As Americans begin to live longer lives, we are faced with the unique challenge of how to care for ourselves and our aging family members.
The U.S. is unique among much of the world in how we treat our elders. Many Europeans, especially those in southern and central countries, live with not only their parents, but also one or both grandparents. The number of three-generational households in Europe, however, is declining while the U.S. is seeing growth in the same area.
Many European countries offer a universal healthcare system, but flaws in long-term care aid and reimbursement often leave younger relatives with the responsibility of caring for their elders. Some Europeans, however, cite this multi-generational model as beneficial for them and their families. Having non-working family members in the household can reduce childcare costs and distribute the burdens of domestic labor more evenly, as well as serving as a means of social connection between family groups.
Countries such as the U.S., Canada, and Australia rely on senior care facilities or in-home care to maintain the day-to-day functioning of their elders. Many experts claim that the United States has one of the most well-designed senior living industries in the world, along with Sweden, Norway, Germany, and Canada, and others. Despite the systemic harmony, however, many seniors find themselves suffering from loneliness and other psychological distress stemming from a perceived lack of connection to society at large.
Many nations are now left to grapple with how to preserve a high quality of life for their seniors and allow them to age as comfortably as possible. Within this issue, several interesting social pathways are open to younger generations interested in making a positive impact on their aging citizens.

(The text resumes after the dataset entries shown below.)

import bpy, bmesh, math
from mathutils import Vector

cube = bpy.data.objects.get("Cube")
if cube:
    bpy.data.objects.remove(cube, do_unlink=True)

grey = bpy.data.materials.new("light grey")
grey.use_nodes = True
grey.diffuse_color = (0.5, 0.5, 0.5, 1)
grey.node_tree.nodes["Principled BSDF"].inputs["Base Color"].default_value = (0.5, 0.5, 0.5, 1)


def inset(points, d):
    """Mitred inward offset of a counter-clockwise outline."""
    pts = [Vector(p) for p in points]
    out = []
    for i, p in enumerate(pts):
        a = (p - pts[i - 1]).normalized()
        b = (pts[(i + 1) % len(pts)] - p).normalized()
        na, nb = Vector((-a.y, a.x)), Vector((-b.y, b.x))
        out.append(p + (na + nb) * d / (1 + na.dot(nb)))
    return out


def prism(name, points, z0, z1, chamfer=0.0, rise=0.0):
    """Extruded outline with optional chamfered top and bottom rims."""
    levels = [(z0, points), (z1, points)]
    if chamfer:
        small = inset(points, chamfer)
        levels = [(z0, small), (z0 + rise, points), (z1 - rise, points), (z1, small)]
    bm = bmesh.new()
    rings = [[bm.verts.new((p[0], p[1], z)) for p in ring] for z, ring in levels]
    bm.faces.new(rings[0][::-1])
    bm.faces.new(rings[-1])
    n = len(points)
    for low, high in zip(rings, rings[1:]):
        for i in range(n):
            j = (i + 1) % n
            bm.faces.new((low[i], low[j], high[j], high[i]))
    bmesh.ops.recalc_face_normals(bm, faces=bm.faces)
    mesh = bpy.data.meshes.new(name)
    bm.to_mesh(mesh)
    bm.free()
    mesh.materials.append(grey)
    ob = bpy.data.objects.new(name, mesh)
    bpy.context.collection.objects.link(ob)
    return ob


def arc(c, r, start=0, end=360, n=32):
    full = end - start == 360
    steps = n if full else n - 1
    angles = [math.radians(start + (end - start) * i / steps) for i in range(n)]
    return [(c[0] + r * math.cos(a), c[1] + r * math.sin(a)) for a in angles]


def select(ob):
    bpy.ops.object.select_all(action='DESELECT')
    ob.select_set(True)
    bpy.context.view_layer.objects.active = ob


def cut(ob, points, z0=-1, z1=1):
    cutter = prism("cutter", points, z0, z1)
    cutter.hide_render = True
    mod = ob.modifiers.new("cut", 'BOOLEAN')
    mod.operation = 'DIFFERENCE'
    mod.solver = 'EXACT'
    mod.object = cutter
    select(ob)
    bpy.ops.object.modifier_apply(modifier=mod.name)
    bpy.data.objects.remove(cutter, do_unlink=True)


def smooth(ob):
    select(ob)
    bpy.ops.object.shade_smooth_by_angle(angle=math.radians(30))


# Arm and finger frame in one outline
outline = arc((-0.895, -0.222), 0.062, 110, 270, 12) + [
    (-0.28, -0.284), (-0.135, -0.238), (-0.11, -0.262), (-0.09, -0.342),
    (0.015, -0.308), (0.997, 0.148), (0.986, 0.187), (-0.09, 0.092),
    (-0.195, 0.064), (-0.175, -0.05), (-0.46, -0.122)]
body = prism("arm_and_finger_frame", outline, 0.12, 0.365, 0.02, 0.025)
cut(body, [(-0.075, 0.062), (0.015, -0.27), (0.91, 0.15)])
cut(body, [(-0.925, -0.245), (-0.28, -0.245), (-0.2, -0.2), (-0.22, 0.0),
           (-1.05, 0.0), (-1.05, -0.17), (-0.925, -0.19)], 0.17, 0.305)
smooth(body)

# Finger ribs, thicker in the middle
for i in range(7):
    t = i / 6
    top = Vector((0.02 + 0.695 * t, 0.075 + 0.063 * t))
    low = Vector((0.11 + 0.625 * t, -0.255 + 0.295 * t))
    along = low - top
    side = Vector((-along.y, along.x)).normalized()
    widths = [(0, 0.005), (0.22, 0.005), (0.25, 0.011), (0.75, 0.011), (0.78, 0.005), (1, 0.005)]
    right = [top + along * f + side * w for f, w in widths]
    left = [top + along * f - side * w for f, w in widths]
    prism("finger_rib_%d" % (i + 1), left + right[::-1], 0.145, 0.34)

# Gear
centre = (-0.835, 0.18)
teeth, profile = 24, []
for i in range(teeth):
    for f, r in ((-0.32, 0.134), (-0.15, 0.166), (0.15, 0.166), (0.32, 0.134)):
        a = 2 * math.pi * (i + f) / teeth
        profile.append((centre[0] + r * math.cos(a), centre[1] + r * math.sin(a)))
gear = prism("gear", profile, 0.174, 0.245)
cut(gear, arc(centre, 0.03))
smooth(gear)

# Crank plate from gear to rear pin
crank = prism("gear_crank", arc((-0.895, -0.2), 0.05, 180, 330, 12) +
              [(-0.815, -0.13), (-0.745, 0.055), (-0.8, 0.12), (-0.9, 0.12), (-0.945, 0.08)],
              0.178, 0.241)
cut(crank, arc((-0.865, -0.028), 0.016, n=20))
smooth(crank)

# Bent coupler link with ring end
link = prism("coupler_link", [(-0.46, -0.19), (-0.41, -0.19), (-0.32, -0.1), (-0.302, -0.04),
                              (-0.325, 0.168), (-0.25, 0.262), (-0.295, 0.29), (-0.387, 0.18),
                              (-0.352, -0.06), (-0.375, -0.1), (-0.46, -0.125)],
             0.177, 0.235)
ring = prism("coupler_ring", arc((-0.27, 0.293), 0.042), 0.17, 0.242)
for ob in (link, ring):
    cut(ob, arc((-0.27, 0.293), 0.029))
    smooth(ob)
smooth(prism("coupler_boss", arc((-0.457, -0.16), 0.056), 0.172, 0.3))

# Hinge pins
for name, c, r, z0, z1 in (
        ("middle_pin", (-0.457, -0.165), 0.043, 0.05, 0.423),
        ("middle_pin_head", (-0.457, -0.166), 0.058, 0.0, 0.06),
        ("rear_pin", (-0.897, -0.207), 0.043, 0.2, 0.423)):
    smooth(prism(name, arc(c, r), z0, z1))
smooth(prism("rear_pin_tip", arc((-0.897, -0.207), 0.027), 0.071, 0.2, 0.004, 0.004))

The first, and perhaps simplest, is to “adopt” a senior citizen in an area near you. Despite its substantial legal implications, the act of adopting an older resident is equivalent to a basic sponsorship and advocacy and involves visiting them in order to bolster social connection between generations. Often a monetary contribution is required, but free programs to socialize with senior citizens exist for those who may not be able to donate financially.

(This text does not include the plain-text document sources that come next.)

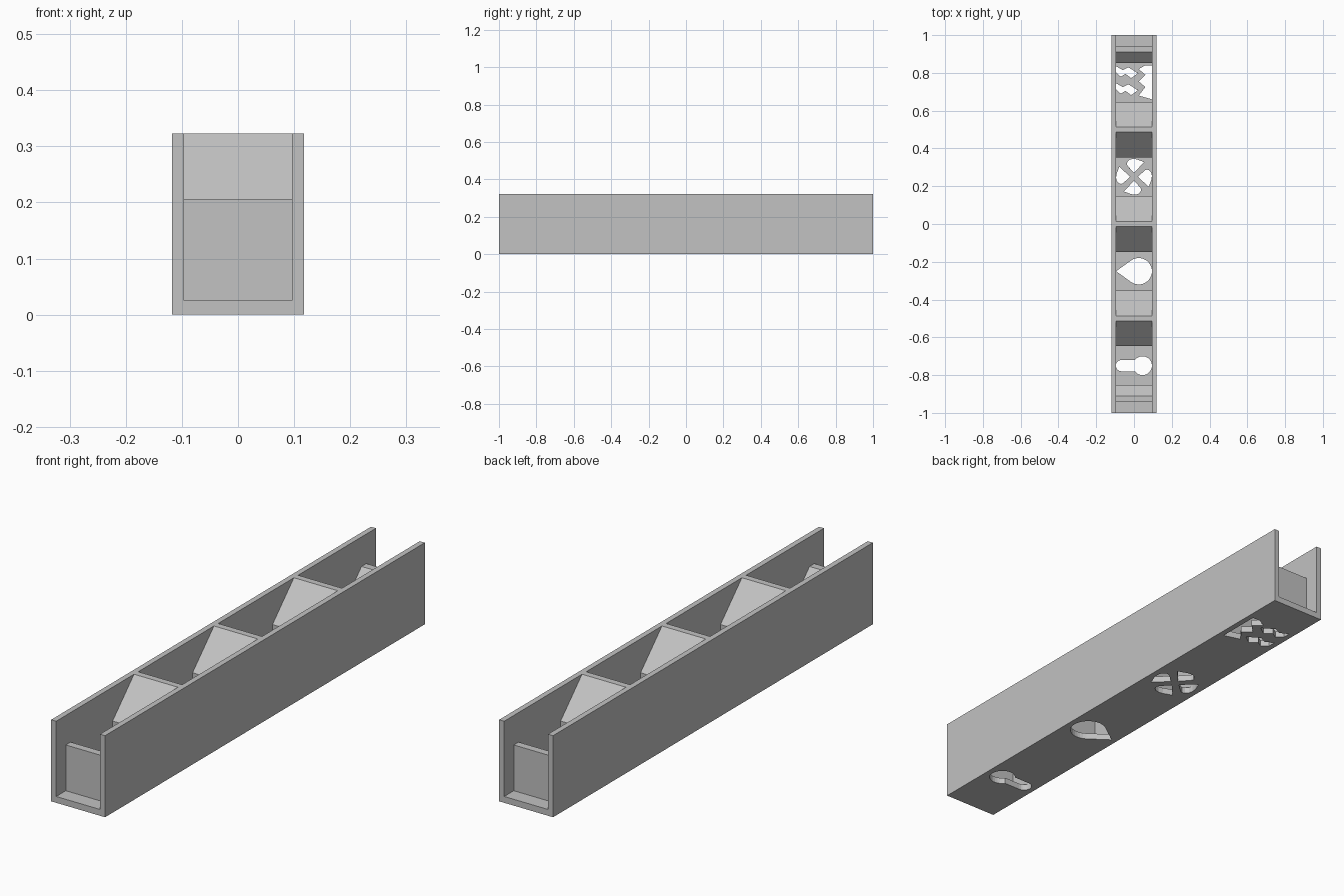
import bpy, bmesh
from math import cos, sin, pi, radians
from mathutils import Vector

old = bpy.data.objects.get("Cube")
if old:
    bpy.data.objects.remove(old, do_unlink=True)

grey = bpy.data.materials.new("plain_grey")
grey.use_nodes = True
tone = (0.54, 0.54, 0.54, 1)
grey.diffuse_color = tone
grey.node_tree.nodes["Principled BSDF"].inputs["Base Color"].default_value = tone

HALF_W, INNER, FLOOR, TOP = 0.118, 0.096, 0.025, 0.323
POCKET = 0.103          # half length of each pocket
STEP = 0.5              # spacing of the pockets


def prism(name, outlines, place, push):
    """Extrude flat outlines; place maps (a, b) to 3D."""
    bm = bmesh.new()
    for outline in outlines:
        face = bm.faces.new([bm.verts.new(place(a, b)) for a, b in outline])
        new = bmesh.ops.extrude_face_region(bm, geom=[face])["geom"]
        verts = [v for v in new if isinstance(v, bmesh.types.BMVert)]
        bmesh.ops.translate(bm, verts=verts, vec=Vector(push))
    bmesh.ops.recalc_face_normals(bm, faces=bm.faces)
    mesh = bpy.data.meshes.new(name)
    bm.to_mesh(mesh)
    bm.free()
    mesh.materials.append(grey)
    obj = bpy.data.objects.new(name, mesh)
    bpy.context.collection.objects.link(obj)
    return obj


def arc(cx, cy, r, start, end, n=24):
    angles = [radians(start + (end - start) * i / n) for i in range(n + 1)]
    return [(cx + r * cos(a), cy + r * sin(a)) for a in angles]


# U-shaped channel
section = [(-HALF_W, 0), (HALF_W, 0), (HALF_W, TOP), (INNER, TOP),
           (INNER, FLOOR), (-INNER, FLOOR), (-INNER, TOP), (-HALF_W, TOP)]
channel = prism("channel", [section], lambda x, z: (x, -1, z), (0, 2, 0))

# Hole outlines, each around its own pocket centre
keyhole = arc(0.045, 0, 0.05, -143, 143) + arc(-0.066, 0, 0.03, 90, 270, 12)
teardrop = arc(0.025, 0, 0.07, -124, 124) + [(-0.095, 0)]
petal = [(0, 0.02), (0.053, 0.078), (0.015, 0.092), (-0.005, 0.095),
         (-0.022, 0.091), (-0.034, 0.081), (-0.038, 0.068), (-0.034, 0.058)]
pinwheel = [petal]
for turn in range(3):
    pinwheel.append([(y, -x) for x, y in pinwheel[-1]])
comb = [(0.095, 0.09), (0.06, 0.09), (0.025, 0.07), (0.06, 0.04), (0.025, 0.005),
        (0.06, -0.025), (0.025, -0.07), (0.095, -0.09)]
ribbon = [(-0.095, 0.085), (-0.06, 0.065), (-0.03, 0.08), (0.02, 0.048),
          (-0.015, 0.022), (-0.045, 0.045), (-0.07, 0.03), (-0.095, 0.052)]
zigzag = [comb, ribbon, [(x, y - 0.09) for x, y in ribbon]]

# Cut the holes through the floor
for i, shapes in enumerate([[keyhole], [teardrop], pinwheel, zigzag]):
    centre = (i - 1.5) * STEP
    cutter = prism("hole_cutter", shapes,
                   lambda x, y: (x, centre + y, -0.05), (0, 0, 0.1))
    cutter.hide_render = True
    mod = channel.modifiers.new("hole", "BOOLEAN")
    mod.operation, mod.solver, mod.object = "DIFFERENCE", "EXACT", cutter
    bpy.context.view_layer.objects.active = channel
    bpy.ops.object.modifier_apply(modifier=mod.name)
    bpy.data.objects.remove(cutter, do_unlink=True)

# Full-height ridges between the pockets
foot = STEP / 2 - POCKET
crest = 0.013
shoulder = TOP - (foot - crest)
for i, name in enumerate(["front_divider", "middle_divider", "back_divider"]):
    centre = (i - 1) * STEP
    half = [(foot, FLOOR), (foot, shoulder), (crest, TOP)]
    outline = half + [(-y, z) for y, z in reversed(half)]
    prism(name, [outline], lambda y, z: (-INNER, centre + y, z), (2 * INNER, 0, 0))

# Lower half ridges closing both ends
inner_y = STEP * 1.5 + POCKET
end_top, outer_y, edge_y = 0.206, 0.94, 0.91
end = [(inner_y, FLOOR), (inner_y, end_top - (edge_y - inner_y)),
       (edge_y, end_top), (outer_y, end_top), (outer_y, FLOOR)]
for name, side in (("front_end_wall", -1), ("back_end_wall", 1)):
    prism(name, [end], lambda y, z: (-INNER, side * y, z), (2 * INNER, 0, 0))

In other cases, however, more considerable involvement is required to ensure not just a senior’s social quality of life, but their financial well-being and healthcare. Many seniors will begin to experience cognitive decline towards the end of their lifespan, and protecting their assets can be a concern for family members or friends.
One legal option for families with members who are no longer able to make sound financial decisions is to consider a conservatorship. Conservatorships are orders that grant a guardian the right to control another’s monetary and personal decisions given that the owner is incapable of managing his or her own affairs. These orders have received massive media attention in recent years as pop star Britney Spears has fought to be released from a faulty conservatorship in which her father dominated her career and all of her earnings despite Spears insisting that she was sound of mind. Certainly, conservatorships can be flawed if not properly investigated and regulated, but for families seeking to protect the best interests of their elders, they promise much more good than potential harm.
In other cases, a conservator may also assume legal guardianship of the elder they seek to protect. Guardianship entails not just financial responsibility, but oversight of all medical and physical protection of the person in a guardian’s care. Often, the burden of care that is assumed by a guardian is substantial, and in many cases guardians are entitled to proper compensation as determined by local courts.
Senior care can be a difficult part of life to navigate. Fortunately, the United States has one of the best-equipped systems of elder protection and many state and federal laws are equipped to help families ensure that their aging members have the best likelihood of maintaining their physical, financial, and social well-being.